Prompt:
Search the entries for lines that contain the word "modifiers", and report each one found.

Task inputs:

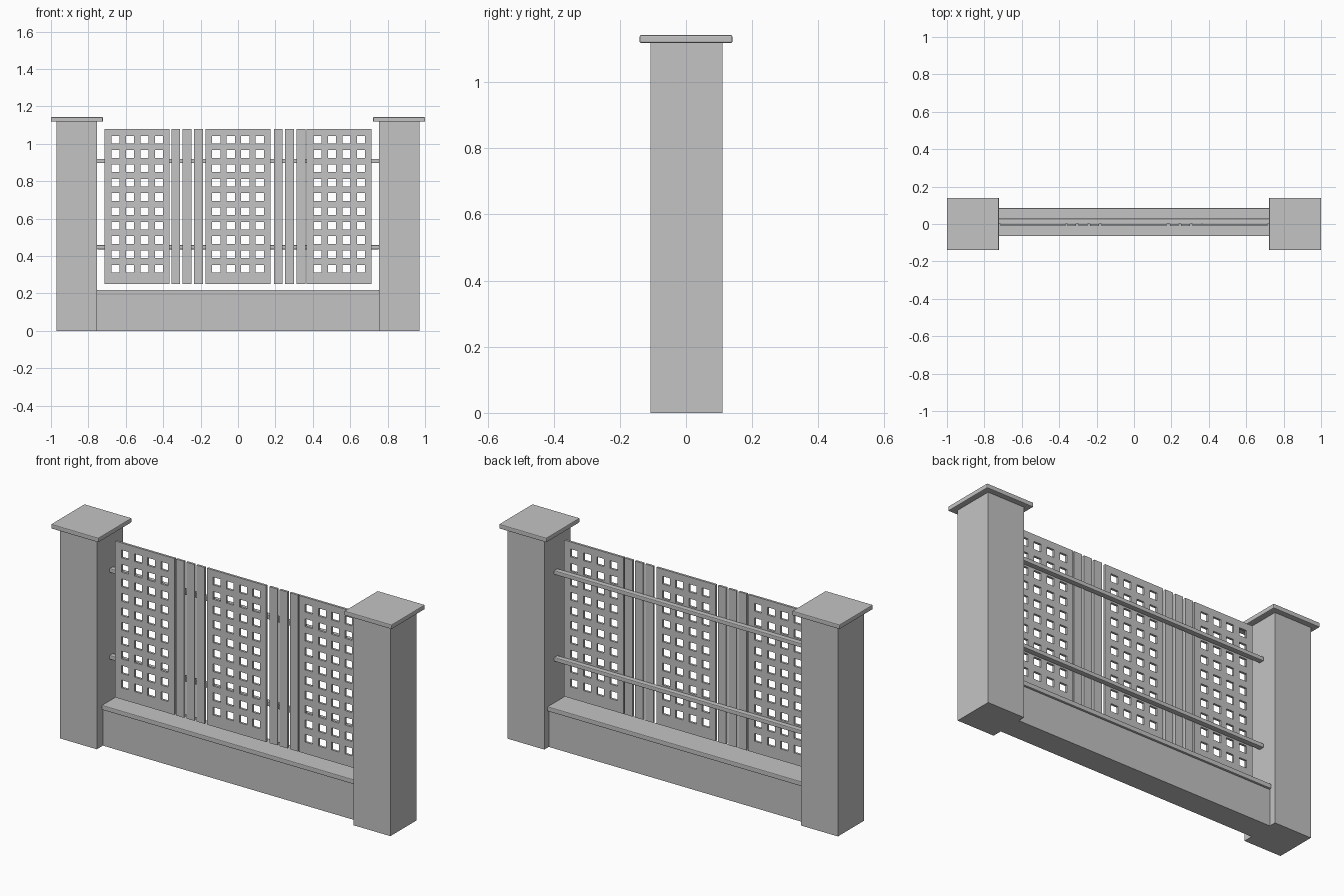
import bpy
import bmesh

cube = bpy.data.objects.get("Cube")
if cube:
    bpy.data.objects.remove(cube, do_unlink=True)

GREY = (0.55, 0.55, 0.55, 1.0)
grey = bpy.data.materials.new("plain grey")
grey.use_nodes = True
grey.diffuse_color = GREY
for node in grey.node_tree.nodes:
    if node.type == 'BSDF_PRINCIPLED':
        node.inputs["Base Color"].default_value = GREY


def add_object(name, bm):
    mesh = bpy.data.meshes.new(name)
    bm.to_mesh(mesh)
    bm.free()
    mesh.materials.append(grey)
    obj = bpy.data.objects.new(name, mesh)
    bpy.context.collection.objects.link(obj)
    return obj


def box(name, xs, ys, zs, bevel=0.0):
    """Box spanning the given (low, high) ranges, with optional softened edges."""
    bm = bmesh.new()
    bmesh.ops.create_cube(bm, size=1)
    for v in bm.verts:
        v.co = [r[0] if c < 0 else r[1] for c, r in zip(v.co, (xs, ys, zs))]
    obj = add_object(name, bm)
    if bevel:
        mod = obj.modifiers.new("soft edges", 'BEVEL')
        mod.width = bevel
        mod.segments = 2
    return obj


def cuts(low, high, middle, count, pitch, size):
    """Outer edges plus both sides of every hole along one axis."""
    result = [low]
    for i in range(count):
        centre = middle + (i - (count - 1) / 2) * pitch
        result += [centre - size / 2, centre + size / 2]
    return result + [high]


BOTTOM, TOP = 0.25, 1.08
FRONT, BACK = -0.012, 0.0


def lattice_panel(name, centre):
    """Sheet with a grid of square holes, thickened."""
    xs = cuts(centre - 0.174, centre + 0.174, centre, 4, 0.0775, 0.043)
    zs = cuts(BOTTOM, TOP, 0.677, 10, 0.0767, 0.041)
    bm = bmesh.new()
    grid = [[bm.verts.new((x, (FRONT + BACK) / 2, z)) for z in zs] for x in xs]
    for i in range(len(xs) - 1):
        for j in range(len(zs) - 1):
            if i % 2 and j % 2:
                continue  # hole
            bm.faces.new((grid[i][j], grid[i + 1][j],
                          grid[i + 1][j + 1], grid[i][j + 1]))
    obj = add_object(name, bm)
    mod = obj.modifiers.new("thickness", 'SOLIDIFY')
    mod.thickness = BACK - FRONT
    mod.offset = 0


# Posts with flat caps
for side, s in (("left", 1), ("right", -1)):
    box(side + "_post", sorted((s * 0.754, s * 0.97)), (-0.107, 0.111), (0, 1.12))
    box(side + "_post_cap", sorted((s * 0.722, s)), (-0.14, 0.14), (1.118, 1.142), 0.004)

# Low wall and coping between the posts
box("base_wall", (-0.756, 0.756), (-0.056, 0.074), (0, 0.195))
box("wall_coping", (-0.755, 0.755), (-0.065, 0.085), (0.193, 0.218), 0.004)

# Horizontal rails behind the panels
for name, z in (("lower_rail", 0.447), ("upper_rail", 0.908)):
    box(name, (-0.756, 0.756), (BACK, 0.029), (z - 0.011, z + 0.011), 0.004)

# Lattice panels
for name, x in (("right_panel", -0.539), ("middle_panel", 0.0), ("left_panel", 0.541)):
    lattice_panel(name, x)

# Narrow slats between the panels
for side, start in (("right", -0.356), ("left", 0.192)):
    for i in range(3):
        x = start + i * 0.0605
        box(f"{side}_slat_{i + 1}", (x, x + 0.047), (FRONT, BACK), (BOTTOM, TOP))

...

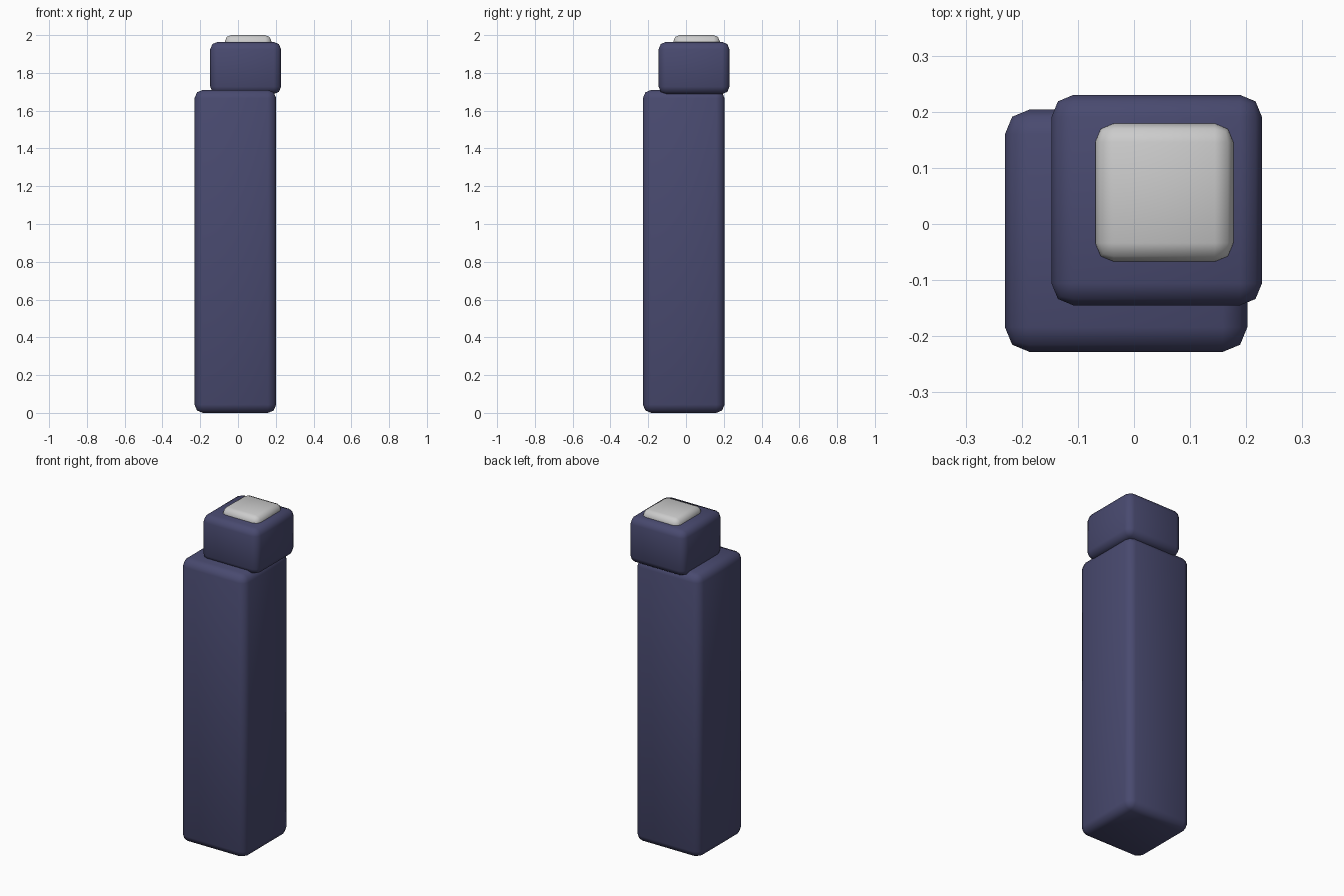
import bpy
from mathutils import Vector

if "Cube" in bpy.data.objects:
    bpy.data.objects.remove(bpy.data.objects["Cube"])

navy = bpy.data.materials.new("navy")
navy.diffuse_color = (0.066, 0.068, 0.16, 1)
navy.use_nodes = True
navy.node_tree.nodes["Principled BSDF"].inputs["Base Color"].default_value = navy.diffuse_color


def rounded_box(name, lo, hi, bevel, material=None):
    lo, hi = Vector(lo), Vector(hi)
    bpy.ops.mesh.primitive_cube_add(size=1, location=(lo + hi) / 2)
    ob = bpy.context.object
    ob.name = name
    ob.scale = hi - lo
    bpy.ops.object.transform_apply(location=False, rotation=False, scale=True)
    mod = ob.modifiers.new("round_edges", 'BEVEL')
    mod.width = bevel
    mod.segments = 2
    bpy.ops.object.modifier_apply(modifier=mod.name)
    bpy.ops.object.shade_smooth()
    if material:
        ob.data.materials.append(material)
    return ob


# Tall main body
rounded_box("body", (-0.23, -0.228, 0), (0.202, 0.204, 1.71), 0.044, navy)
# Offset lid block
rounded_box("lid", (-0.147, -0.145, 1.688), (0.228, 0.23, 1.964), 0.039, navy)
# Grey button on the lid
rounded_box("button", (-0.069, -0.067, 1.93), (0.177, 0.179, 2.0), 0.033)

Problem solution:
        mod = obj.modifiers.new("soft edges", 'BEVEL')
    mod = obj.modifiers.new("thickness", 'SOLIDIFY')
    mod = ob.modifiers.new("round_edges", 'BEVEL')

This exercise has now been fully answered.